Saffron Burrows, Amy Redford, Paz de la Huerta

I recently caught up with Miss Amy Redford pursuant to her showing of her directorial debut “Guitar,” at the Hamptons film festival (the film’s American premiere was held at Sundance– the NY launch at the East Village’s Sunshine cinema this past weekend) to pose her a series of questions in her efforts to resurrect a woman’s journey (and one suspects her very own) in the face of impending mortality. What follows is a lively discourse on civility, the roles women play in film and the roles we sometimes don’t play until it’s almost too late.

SCV; How did you get involved in this project?

Redford; I was initially asked to play the lead, but at the time I decided that in fact I would prefer to direct as opposed to star in the film.

SCV; Would you agree that your decision to direct the film in some way parallels the lead character- ‘Melody’s’ desire to re reclaim her childhood desire to play the guitar?

Redford; Yes, I think so. It seemed very appropriate that with this film I began my directorial debut.

SCV; What’s the film about and how does this reflect the sensibilities of our society?

Redford; I think on one level it’s about mortality, but really it’s ultimately about freedom.

SCV; Freedom in the face of death?

Redford; I think we so often take for granted how we should be for ourselves, for others, for the world. It’s usually not until your hand is forced that you are really empowered to find out what you want in life, who you need to be for you as opposed to what society tells you is sexy or whatever.

SCV; How does this correlate to the roles offered to female actors today?

Redford; I think it’s important we move away from stereotypes and the enforcement of those stereotypes.
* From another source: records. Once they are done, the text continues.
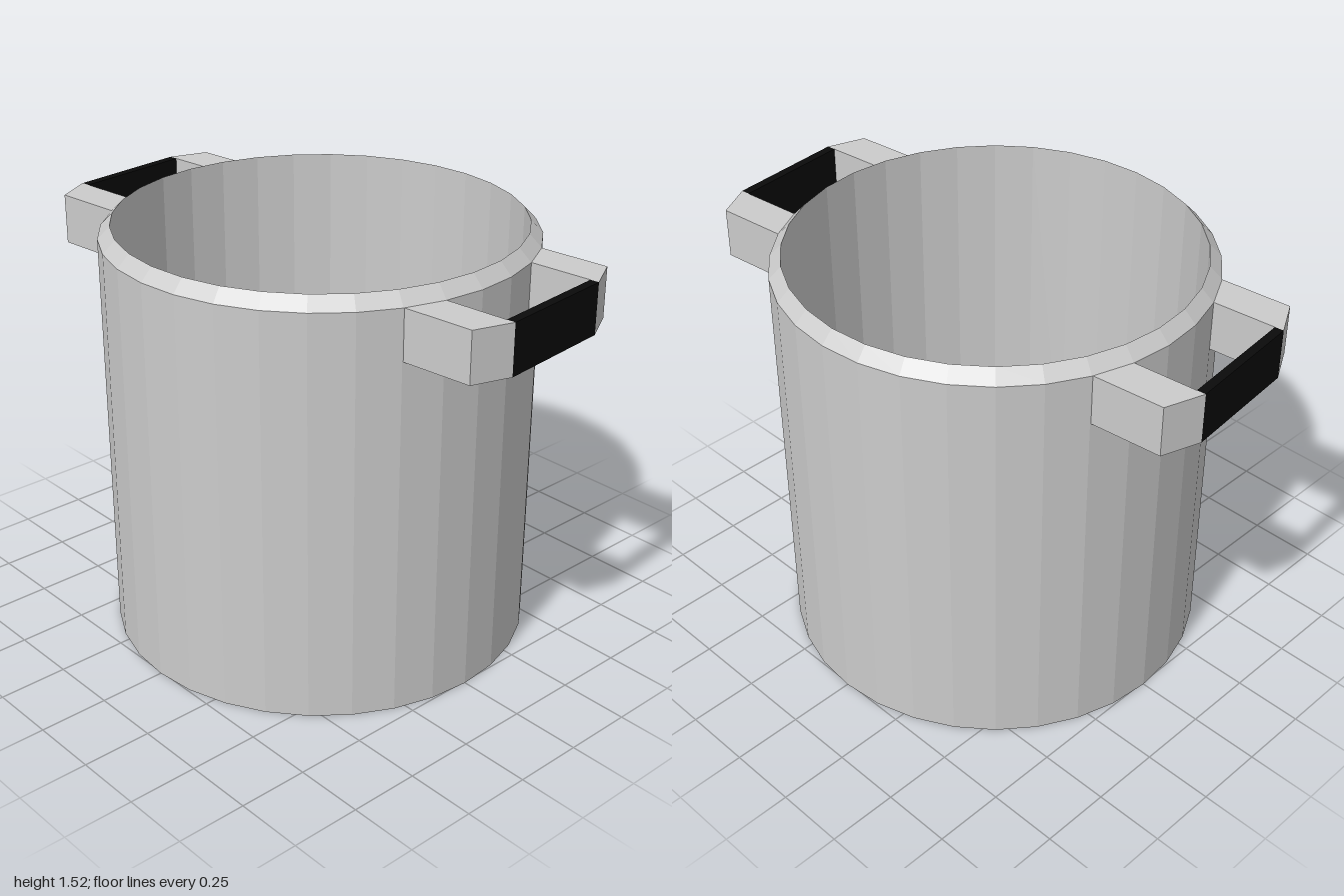
import * as THREE from 'three';

const grey = new THREE.MeshStandardMaterial({ color: 0xcccccc, flatShading: true });
const black = new THREE.MeshStandardMaterial({ color: 0x0a0a0a, flatShading: true });

const HANDLE_TOP = 1.475;
const HANDLE_HEIGHT = 0.18;

// Extrudes a plan outline of [x, z] corners down from the handle top.
function slab(name, outline, material) {
  const shape = new THREE.Shape(outline.map(([x, z]) => new THREE.Vector2(x, z)));
  const geometry = new THREE.ExtrudeGeometry(shape, { depth: HANDLE_HEIGHT, bevelEnabled: false });
  geometry.rotateX(Math.PI / 2).translate(0, HANDLE_TOP, 0);
  const mesh = new THREE.Mesh(geometry, material);
  mesh.name = name;
  return mesh;
}

// Two arms with slanted ends, joined by a dark grip.
function createHandle(name, angle) {
  const handle = new THREE.Group();
  handle.name = name;
  for (const side of [1, -1]) {
    const arm = [[0.22, 0.70], [0.355, 0.65], [0.355, 0.926], [0.22, 0.984]];
    handle.add(slab(side > 0 ? 'leftArm' : 'rightArm', arm.map(([x, z]) => [x * side, z]), grey));
  }
  handle.add(slab('grip', [[-0.22, 0.952], [0.22, 0.952], [0.22, 0.984], [-0.22, 0.984]], black));
  handle.rotation.y = angle;
  return handle;
}

export function createModel() {
  const model = new THREE.Group();
  model.name = 'cookingPot';

  // Hollow body: base, outer wall, bevelled rim, inner wall, floor
  const profile = [
    [0, 0], [0.757, 0], [0.757, 1.475], [0.714, 1.52], [0.714, 0.045], [0, 0.045],
  ].map(([r, y]) => new THREE.Vector2(r, y));
  const body = new THREE.Mesh(new THREE.LatheGeometry(profile, 32), grey);
  body.name = 'potBody';
  model.add(body);

  // Opposite handles, turned slightly about the pot's axis
  model.add(createHandle('frontHandle', 0.1), createHandle('backHandle', 0.1 + Math.PI));
  return model;
}
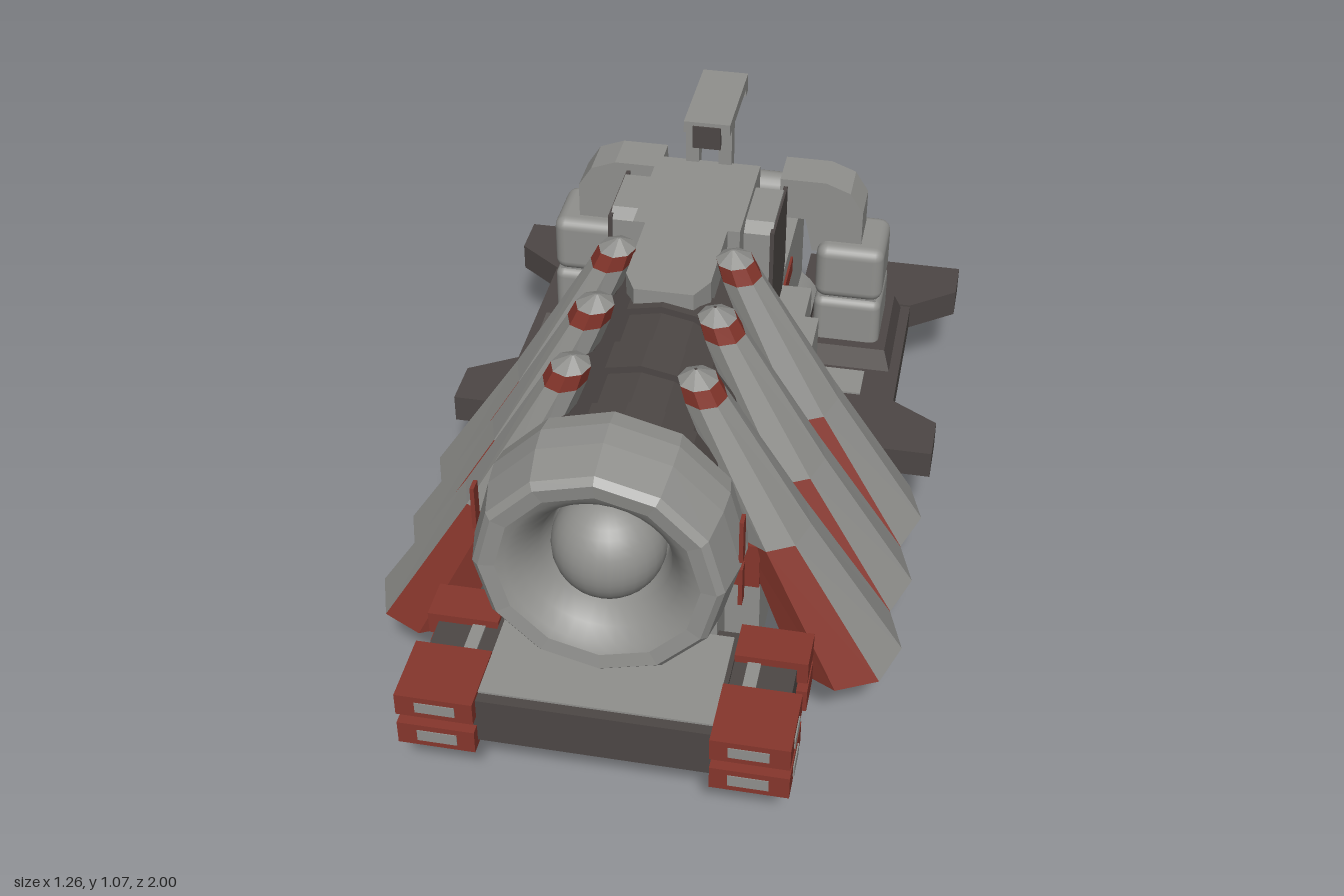
import * as THREE from 'three';
import { RoundedBoxGeometry } from 'three/addons/geometries/RoundedBoxGeometry.js';

const gray = new THREE.MeshStandardMaterial({ color: 0x90908d });
gray.name = 'hull gray';
const dark = new THREE.MeshStandardMaterial({ color: 0x4d4745 });
dark.name = 'dark metal';
const red = new THREE.MeshStandardMaterial({ color: 0x86362c });
red.name = 'rust red';

export function createModel() {
  const root = new THREE.Group();
  root.name = 'engineVehicle';

  const add = (name, geo, mat) => {
    const m = new THREE.Mesh(geo, mat);
    m.name = name;
    root.add(m);
    return m;
  };
  // Box given by its limits on each axis
  const box = (name, mat, x0, x1, y0, y1, z0, z1) =>
    add(name, new THREE.BoxGeometry(x1 - x0, y1 - y0, z1 - z0)
      .translate((x0 + x1) / 2, (y0 + y1) / 2, (z0 + z1) / 2), mat);
  const rounded = (name, mat, x0, x1, y0, y1, z0, z1, r) =>
    add(name, new RoundedBoxGeometry(x1 - x0, y1 - y0, z1 - z0, 3, r)
      .translate((x0 + x1) / 2, (y0 + y1) / 2, (z0 + z1) / 2), mat);
  // The same box on both sides
  const pair = (name, mat, x0, x1, ...rest) => {
    box(name, mat, x0, x1, ...rest);
    box(name, mat, -x1, -x0, ...rest);
  };
  const outline = (pts) => new THREE.Shape(pts.map(([a, b]) => new THREE.Vector2(a, b)));
  const extrude = (shape, depth) =>
    new THREE.ExtrudeGeometry(shape, { depth, bevelEnabled: false, curveSegments: 8 });
  // Horizontal plate from an (x, z) outline
  const plate = (name, mat, pts, yTop, h) =>
    add(name, extrude(outline(pts), h).rotateX(Math.PI / 2).translate(0, yTop, 0), mat);
  // Side-profile solid from a (z, y) outline between x0 and x1
  const sideSolid = (name, mat, pts, x0, x1) =>
    add(name, extrude(outline(pts.map(([z, y]) => [-z, y])), x1 - x0)
      .rotateY(Math.PI / 2).translate(x0, 0, 0), mat);
  const flat = (geo) => {
    const g = geo.toNonIndexed();
    g.computeVertexNormals();
    return g;
  };
  const lathe = (pts, n) =>
    new THREE.LatheGeometry(pts.map(([r, z]) => new THREE.Vector2(r, z)), n)
      .rotateX(Math.PI / 2).translate(0, 0.7, 0);

  // Front intake: faceted shell, smooth bowl and nose ball
  add('intakeShell', flat(lathe([[0.1, 0.655], [0.23, 0.66], [0.285, 0.69], [0.293, 0.74],
    [0.288, 0.8], [0.27, 0.885], [0.255, 0.9], [0.22, 0.895]], 12)), gray);
  add('intakeBowl', lathe([[0.235, 0.897], [0.2, 0.885], [0.17, 0.855], [0.145, 0.81],
    [0.13, 0.75], [0.12, 0.7], [0, 0.69]], 36), gray);
  add('intakeNose', new THREE.SphereGeometry(0.125, 28, 18).translate(0, 0.7, 0.77), gray);
  pair('intakeMark', red, 0.283, 0.292, 0.59, 0.69, 0.77, 0.8);
  pair('intakeMark', red, 0.283, 0.292, 0.71, 0.82, 0.77, 0.8);

  // Main barrel with ribs
  const barrel = (name, r, z0, z1) => add(name, flat(new THREE.CylinderGeometry(r, r, z1 - z0, 16)
    .rotateX(Math.PI / 2).translate(0, 0.7, (z0 + z1) / 2)), dark);
  barrel('barrel', 0.195, -0.15, 0.67);
  for (const z of [-0.09, 0.15, 0.38, 0.61]) barrel('barrelRib', 0.212, z - 0.05, z + 0.05);

  // Exhaust fins: leaning octagonal cones with red flanks and red collars
  const finRows = [[0.235, 0.49, 0.135, 0.165], [0.58, 0.315, 0.085, 0.112],
    [0.91, 0.155, 0.05, 0.057], [0.95, 0.14, 0.045, 0.05], [0.975, 0.135, 0.004, 0.004]];
  const finGeometry = () => {
    const pos = [];
    const geo = new THREE.BufferGeometry();
    const pt = (r, k) => {
      const [y, cx, rx, rz] = finRows[r];
      const a = k * Math.PI / 4;
      return [cx + rx * Math.cos(a), y, rz * Math.sin(a)];
    };
    for (let r = 0; r < finRows.length - 1; r++) {
      for (let k = 0; k < 8; k++) {
        const isRed = r === 2 || (r === 0 && [1, 2, 5, 6].includes(k));
        geo.addGroup(pos.length / 3, 6, isRed ? 1 : 0);
        pos.push(...pt(r, k), ...pt(r + 1, k), ...pt(r + 1, k + 1),
          ...pt(r, k), ...pt(r + 1, k + 1), ...pt(r, k + 1));
      }
    }
    geo.addGroup(pos.length / 3, 24, 0);
    for (let k = 0; k < 8; k++) pos.push(0.49, 0.225, 0, ...pt(0, k), ...pt(0, k + 1));
    geo.setAttribute('position', new THREE.Float32BufferAttribute(pos, 3));
    geo.computeVertexNormals();
    return geo;
  };
  const finGeo = finGeometry();
  for (const z of [0.5, 0.265, 0.03]) {
    for (const turn of [0, Math.PI]) {
      const fin = add('exhaustFin', finGeo, [gray, red]);
      fin.position.z = z;
      fin.rotation.y = turn;
    }
  }

  // Central hull beneath the barrel
  box('hull', gray, -0.3, 0.3, 0.23, 0.46, -0.35, 0.58);
  box('hullBand', red, -0.3, 0.3, 0.46, 0.58, -0.1, 0.6);
  box('hullNose', gray, -0.22, 0.22, 0.25, 0.45, 0.58, 0.68);

  // Front bumper with red corner clamps
  box('bumperBar', dark, -0.27, 0.27, 0.25, 0.37, 0.66, 0.975);
  box('bumperTop', gray, -0.26, 0.26, 0.37, 0.375, 0.68, 0.95);
  pair('clampCore', dark, 0.25, 0.41, 0.26, 0.36, 0.66, 0.975);
  for (const [y0, y1] of [[0.235, 0.295], [0.322, 0.38]]) {
    pair('clampFront', red, 0.26, 0.435, y0, y1, 0.83, 1);
    pair('clampRear', red, 0.27, 0.435, y0, y1, 0.64, 0.74);
    pair('clampVent', gray, 0.3, 0.39, y0 + 0.015, y1 - 0.015, 0.995, 1.002);
    pair('clampSideVent', gray, 0.43, 0.438, y0 + 0.015, y1 - 0.015, 0.88, 0.95);
  }
  pair('clampRib', gray, 0.3, 0.33, 0.25, 0.365, 0.72, 0.85);

  // Belly: chin shield, keel drum and side discs
  const chin = new THREE.Shape();
  chin.moveTo(-0.2, 0.235);
  chin.lineTo(-0.2, 0.14);
  chin.bezierCurveTo(-0.2, 0.05, -0.17, 0, -0.08, 0);
  chin.lineTo(0.08, 0);
  chin.bezierCurveTo(0.17, 0, 0.2, 0.05, 0.2, 0.14);
  chin.lineTo(0.2, 0.235);
  add('chinShield', extrude(chin, 0.13).translate(0, 0, 0.1), gray);
  const mark = outline([[-0.08, 0.235], [-0.04, 0.2], [0.04, 0.2], [0.08, 0.235]]);
  add('chinMark', extrude(mark, 0.006).translate(0, 0, 0.23), red);
  add('keelDrum', new THREE.CylinderGeometry(1, 1, 0.89, 32).rotateX(Math.PI / 2)
    .scale(0.27, 0.195, 1).translate(0, 0.25, -0.345), gray);
  for (const [z0, z1] of [[-0.28, 0.09], [-0.5, -0.34]]) {
    box('keelStripe', red, -0.05, 0.05, 0.051, 0.06, z0, z1);
  }
  for (const [r, x] of [[0.2, 0.29], [0.17, 0.315], [0.12, 0.333]]) {
    add('sideDisc', new THREE.CylinderGeometry(r, r, 2 * x, 32).rotateZ(Math.PI / 2)
      .translate(0, 0.27, -0.13), r === 0.17 ? dark : gray);
  }

  // Rear deck with four stub wings
  box('deck', dark, -0.51, 0.51, 0.23, 0.3, -0.81, -0.3);
  for (const s of [1, -1]) {
    plate('rearWing', dark, [[0.2, -1], [0.63, -1], [0.63, -0.88], [0.51, -0.79], [0.2, -0.79]]
      .map(([x, z]) => [s * x, z]), 0.305, 0.075);
    plate('frontWing', dark, [[0.25, -0.35], [0.5, -0.35], [0.63, -0.27], [0.63, -0.14], [0.25, -0.14]]
      .map(([x, z]) => [s * x, z]), 0.305, 0.075);
    // Sloped pod footing
    const foot = new THREE.CylinderGeometry(0.6, 0.7071, 0.055, 4, 1).rotateY(Math.PI / 4);
    add('podFooting', flat(foot.scale(0.25, 1, 0.31).translate(s * 0.36, 0.325, -0.63)), dark);
    // Pod, elbow and waist
    const p = (a, b) => (s > 0 ? [a, b] : [-b, -a]);
    rounded('podLower', gray, ...p(0.265, 0.445), 0.33, 0.48, -0.735, -0.525, 0.025);
    box('podWaist', gray, ...p(0.28, 0.43), 0.44, 0.52, -0.72, -0.54);
    rounded('podUpper', gray, ...p(0.265, 0.445), 0.475, 0.635, -0.725, -0.53, 0.03);
    const elbow = outline([[0.25, 0.6], [0.38, 0.6], [0.38, 0.73], [0.345, 0.785], [0.28, 0.81],
      [0.16, 0.81], [0.16, 0.695], [0.23, 0.695]].map(([x, y]) => [s * x, y]));
    add('podElbow', extrude(elbow, 0.115).translate(0, 0, -0.685), gray);
  }
  pair('rearWingVent', gray, 0.27, 0.42, 0.3, 0.309, -0.97, -0.88);
  pair('frontWingVent', gray, 0.3, 0.42, 0.3, 0.309, -0.27, -0.2);
  pair('deckVent', gray, 0.24, 0.42, 0.297, 0.305, -0.46, -0.36);
  add('crossPipe', new THREE.CylinderGeometry(0.04, 0.04, 0.36, 20).rotateZ(Math.PI / 2)
    .translate(0, 0.75, -0.63), gray);

  // Rear engine block
  box('engineBlock', gray, -0.2, 0.2, 0.24, 0.64, -0.79, -0.34);
  pair('engineSidePanel', red, 0.198, 0.206, 0.31, 0.46, -0.53, -0.355);
  pair('engineSideStripe', red, 0.198, 0.206, 0.555, 0.6, -0.53, -0.355);
  box('engineTopSlot', dark, -0.09, 0.09, 0.638, 0.645, -0.73, -0.7);
  box('saddlePost', red, -0.1, 0.1, 0.64, 0.72, -0.5, -0.4);
  box('saddleCap', gray, -0.13, 0.13, 0.71, 0.78, -0.53, -0.4);

  // Rear window frame and lip
  const frame = outline([[-0.19, 0.22], [0.19, 0.22], [0.19, 0.57], [0.15, 0.61], [-0.15, 0.61], [-0.19, 0.57]]);
  frame.holes.push(new THREE.Path([[-0.1, 0.31], [-0.1, 0.54], [0.1, 0.54], [0.1, 0.31]]
    .map(([x, y]) => new THREE.Vector2(x, y))));
  add('rearFrame', extrude(frame, 0.06).translate(0, 0, -0.85), gray);
  pair('rearPane', red, 0.015, 0.08, 0.33, 0.46, -0.797, -0.789);
  plate('rearLip', gray, [[-0.15, -0.84], [-0.11, -0.94], [0.11, -0.94], [0.15, -0.84]], 0.3, 0.07);

  // Upper machinery housing
  box('spine', gray, -0.1, 0.1, 0.86, 0.94, -0.12, 0.12);
  plate('spineNose', gray, [[-0.1, 0.12], [-0.07, 0.18], [0.07, 0.18], [0.1, 0.12]], 0.94, 0.06);
  box('housing', gray, -0.13, 0.13, 0.6, 0.94, -0.41, -0.1);
  sideSolid('housingCheeks', gray, [[-0.16, 0.9], [-0.19, 0.92], [-0.34, 0.92], [-0.37, 0.9],
    [-0.37, 0.7], [-0.33, 0.64], [-0.2, 0.64], [-0.16, 0.7]], -0.2, 0.2);
  for (const x of [0.195, -0.205]) {
    sideSolid('cheekPanel', dark, [[-0.155, 0.91], [-0.375, 0.91], [-0.375, 0.69], [-0.335, 0.63],
      [-0.195, 0.63], [-0.155, 0.69]], x, x + 0.01);
  }
  sideSolid('shoulderCollar', gray, [[-0.05, 0.66], [-0.18, 0.66], [-0.18, 0.4], [-0.13, 0.4],
    [-0.1, 0.58]], -0.32, 0.32);
  box('shoulderBlock', gray, -0.28, 0.28, 0.3, 0.63, -0.35, -0.17);

  // Hooked mast
  pair('mastPost', gray, 0.025, 0.058, 0.78, 1.04, -0.44, -0.4);
  box('mastBase', gray, -0.06, 0.06, 0.78, 0.86, -0.45, -0.39);
  box('mastTop', gray, -0.058, 0.058, 1.04, 1.07, -0.64, -0.37);
  box('mastLip', gray, -0.058, 0.058, 1.02, 1.05, -0.64, -0.61);
  box('mastInset', dark, -0.035, 0.035, 1.0, 1.06, -0.378, -0.366);
  return root;
}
The thing with independent film is that the ‘woman’ doesn’t have to be a damsel in distress waiting for her shining white armor to save her.

SCV; In other words she can now save herself.

Redford; She can now define herself, explore her mind, her strengths, her vulnerabilities, her conflicts within her own confines as opposed to a male construct.

SCV; How does this inform your projects going forward?

Redford; I’m in discussions to start shooting a movie called “Face Value,” about the 1940’s  Austrian born film actress Hedy Lamarr. It’s about a woman who is forced to choose living life as a type of movie screen beauty pageant as opposed to the mathematical genius inventor that she actually was.

SCV; Have women finally empowered themselves to step out of their medium and be who they can really be.

Redford; I hope the tide has changed.

SCV; Finally what makes you a scallywag?

Redford; (laughing out loud) I didn’t know that word existed anymore.. …(collecting her thoughts) I tell you what makes me a scallywag. Inconsistency.

SCV; Can you please elaborate?

Redford; If there’s anything I fear, it’s being predictable. After all we are full of contradictions. And it’s true, I’m not above breaking and stealing.

SCV; As long as you keep doing it in the cinema. Thank you Amy.